Welcome to DiffBot Documentation
This project guides you on how to build an autonomous two wheel differential drive robot.
The robot can operate on a Raspberry Pi 4 B or NVIDIA Jetson Nano Developer Kit
running ROS Noetic or ROS Melodic middleware on Ubuntu Mate 20.04 and Ubuntu 18.04, respectively.
With a motor driver that actuates two brushed motors the robot can drive autonomously to a desired location while sensing its environment using sensors,
such as a laser scanner to avoid obstacles and a camera to detect objects. Odometry wheel encoders (also refered to as speed sensors)
combined with an inertial measurement unit (IMU) are used together with the laser scanner for localization in a previously stored map.
Unseen enviornments can be mapped with the laser scanner, making use of open source SLAM algorithms such as
The following video gives an overview of the robot's components:
The project is split into multiple parts, to adress the following main aspects of the robot.
- Bill of Materials (BOM) and the theory behind the parts.
- Theory of (mobile) robots.
- Assembly of the robot platform and the components.
- Setup of ROS (Noetic or Melodic) on either Raspberry Pi 4 B or Jetson Nano, which are both Single Board Computers (SBC) and are the brain of the robot.
- Modeling the Robot in Blender and URDF to simulate it in Gazebo.
- ROS packages and nodes:
- Hardware drivers to interact with the hardware components
- High level nodes for perception, navigation, localization and control.
Use the menu to learn more about the ROS packages and other components of the robot.
The source code for this project can be found in the ros-mobile-robots/diffbot GitHub repository.
You can find Remo robot (Research Education Modular/Mobile Open robot), a 3D printable and modular robot description package available at ros-mobile-robots/remo_description. The stl files are freely availabe from the repository and stored inside the git lfs (Git large file system) on GitHub. The bandwith limit for open source projects on GitHub is 1.0 GB per month, which is why you might not be able to clone/pull the files because the quota is already exhausted this month. To support this work and in case you need the files immediately, you can access them through the following link:

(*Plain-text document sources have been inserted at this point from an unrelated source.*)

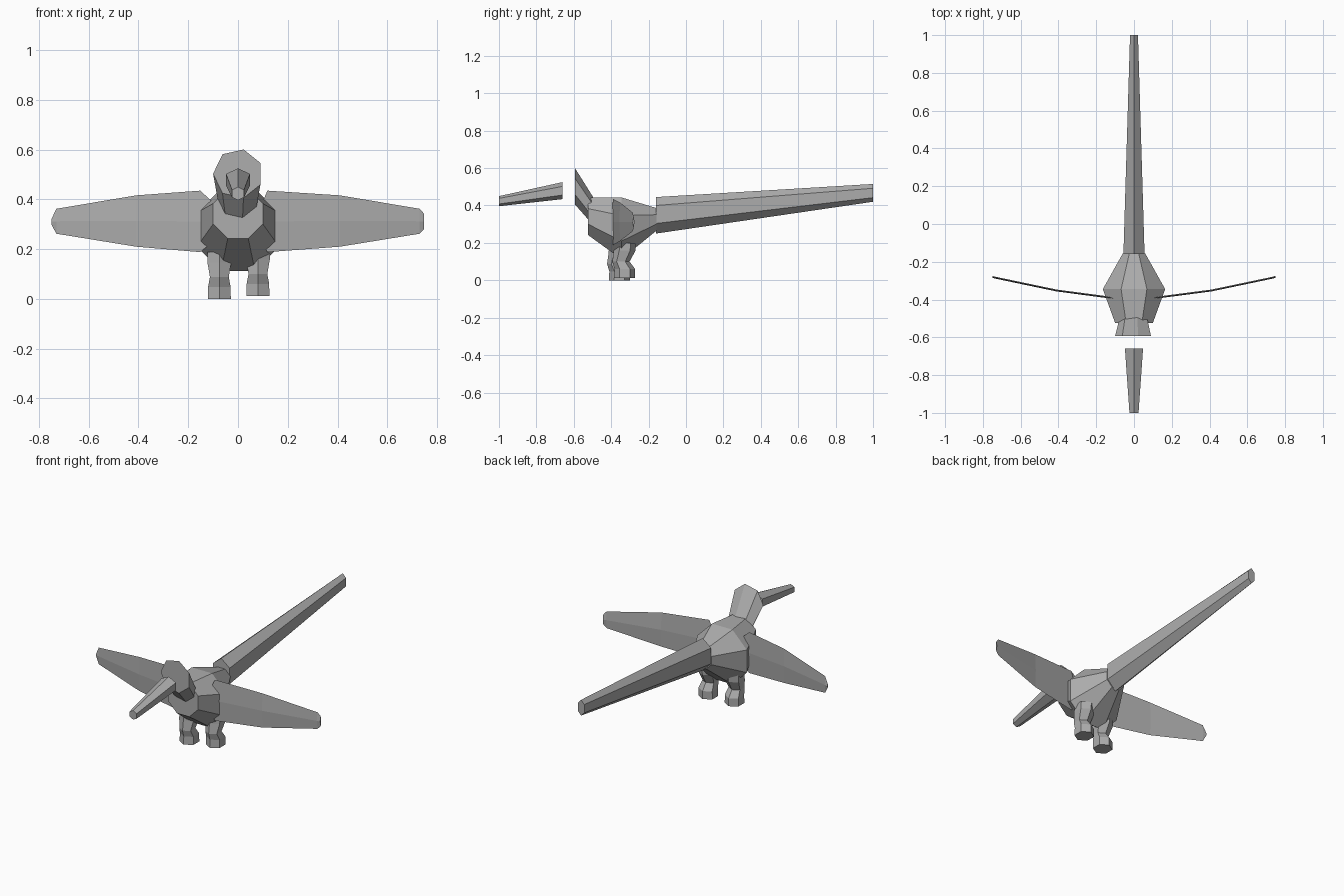
import bpy
import bmesh
from math import sin, cos, pi, radians

if "Cube" in bpy.data.objects:
    bpy.data.objects.remove(bpy.data.objects["Cube"], do_unlink=True)

GREY = (0.42, 0.42, 0.42, 1)
grey = bpy.data.materials.new("plain grey")
grey.use_nodes = True
grey.diffuse_color = GREY
grey.node_tree.nodes["Principled BSDF"].inputs["Base Color"].default_value = GREY


def loft(name, rings):
    """Skin a list of equal-length point rings and cap both ends."""
    bm = bmesh.new()
    loops = [[bm.verts.new(p) for p in ring] for ring in rings]
    for a, b in zip(loops, loops[1:]):
        for i in range(len(a)):
            j = (i + 1) % len(a)
            bm.faces.new((a[i], a[j], b[j], b[i]))
    bm.faces.new(loops[0])
    bm.faces.new(loops[-1])
    bmesh.ops.recalc_face_normals(bm, faces=bm.faces)
    mesh = bpy.data.meshes.new(name)
    bm.to_mesh(mesh)
    bm.free()
    mesh.materials.append(grey)
    obj = bpy.data.objects.new(name, mesh)
    bpy.context.collection.objects.link(obj)
    return obj


def circle(n, radius, start=0):
    """Regular polygon as (u, v) pairs, start angle in degrees."""
    angles = [radians(start) + 2 * pi * i / n for i in range(n)]
    return [(radius * cos(a), radius * sin(a)) for a in angles]


def upright_ring(y, z, n, radius, start):
    return [(u, y, z + v) for u, v in circle(n, radius, start)]


def spar_ring(y, half_width, top, upper, lower, bottom):
    """Six-sided section with a ridge along the top and bottom."""
    w = half_width
    return [(0, y, top), (w, y, upper), (w, y, lower),
            (0, y, bottom), (-w, y, lower), (-w, y, upper)]


# Body: three octagons, widest at the middle
flat = 1 / cos(pi / 8)
loft("body", [upright_ring(y, z, 8, r * flat, 22.5) for y, z, r in
              ((-0.524, 0.342, 0.1), (-0.345, 0.278, 0.165), (-0.157, 0.326, 0.06))])

# Head and neck: a seven-sided funnel opening forward
loft("head", [upright_ring(-0.594, 0.503, 7, 0.1, 77),
              upright_ring(-0.47, 0.334, 7, 0.07, 77)])

# Beak and tail: tapered ridged spars
loft("beak", [spar_ring(-1, 0.024, 0.45, 0.438, 0.408, 0.396),
              spar_ring(-0.66, 0.048, 0.525, 0.502, 0.456, 0.434)])
loft("tail", [spar_ring(-0.16, 0.056, 0.445, 0.4, 0.304, 0.25),
              spar_ring(1, 0.021, 0.515, 0.492, 0.442, 0.42)])

# Legs: hexagons pinched at the knee, right foot a little ahead and lower
LEG = ((0.2, -0.325, 0.058), (0.158, -0.328, 0.058), (0.1, -0.348, 0.046),
       (0.06, -0.327, 0.055), (0.012, -0.328, 0.056))
for side, x, dy, dz in (("left", 0.08, 0, 0), ("right", -0.075, -0.028, -0.012)):
    loft(side + "_leg", [[(x + 0.95 * u, y + dy + v, z + dz)
                          for u, v in circle(6, r, 90)] for z, y, r in LEG])


def wing(name, sign, stations):
    """Thin swept blade from (x, top, bottom, y) stations."""
    rings = []
    for x, top, bottom, y in stations:
        mid, t = (top + bottom) / 2, 0.005
        rings.append([(sign * x, y, top), (sign * x, y - t, mid),
                      (sign * x, y, bottom), (sign * x, y + t, mid)])
    loft(name, rings)


# Wings
MID = [(0.41, 0.416, 0.21, -0.352), (0.73, 0.362, 0.262, -0.285)]
wing("left_wing", 1, [(0.095, 0.38, 0.23, -0.395), (0.118, 0.435, 0.188, -0.39)]
     + MID + [(0.748, 0.342, 0.28, -0.28)])
wing("right_wing", -1, [(0.1, 0.388, 0.23, -0.395), (0.152, 0.435, 0.188, -0.386)]
     + MID + [(0.75, 0.32, 0.3, -0.28)])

Best Practices and REP
The project tries to follow the ROS best practices as good as possible. This includes examples and patterns on producing and contributing high quality code, as well as on testing, and other quality oriented practices, like continuous integration. You can read more about it on the ROS Quality wiki. This includes also following the advices given in the ROS Enhancement Proposals (REPs). Throughout the documentation links to corresponding REPs are given.
The wiki section ROS developer's guide is a good starting point for getting used to the common practices for developing components to be shared with the community. It includes links to naming conventions (e.g. for packages) and ROS C++ and Python style guides.
Other good resources to learn more about ROS best practices is the Autonomous Systems Lab of ETH Zurich.
Your contributions to the code or documentation are most welcome but please try to follow the mentioned best pratices where possible.
Testing, Debugging and CI
To get a workspace that allows a debugger to stop at breakpoints, it is required to build the catkin workspace with Debug Symbols.
For this the command
catkin build --save-config --cmake-args -DCMAKE_BUILD_TYPE=Debug is used, mentioned in the catkin-tools cheat sheet.
This repository makes use of automated builds when new code is pushed or a pull reuqest is made to this repository. For this the Travis and GitHub actions configurations (yml files) from ROS Industrial CI are used.
Helpful resources to bring your own robots into ROS are:
- Understand ROS Concepts
- Follow ROS Tutorials such as Using ROS on your custom Robot
- Mastering ROS for Robotics Programming: Best practices and troubleshooting solutions when working with ROS, 3rd Edition this book contains also a chapter about about Remo
- Introduction to Autonomous Robots (free book)
- Robot Operating System (ROS) for Absolute Beginners from Apress by Lentin Joseph
- Programming Robots with ROS A Practical Introduction to the Robot Operating System from O'Reilly Media
- Mastering ROS for Robotics Programming Second Edition from Packt
- Elements of Robotics Robots and Their Applications from Springer
- ROS Robot Programming Book for Free! Handbook from Robotis written by Turtlebot3 Developers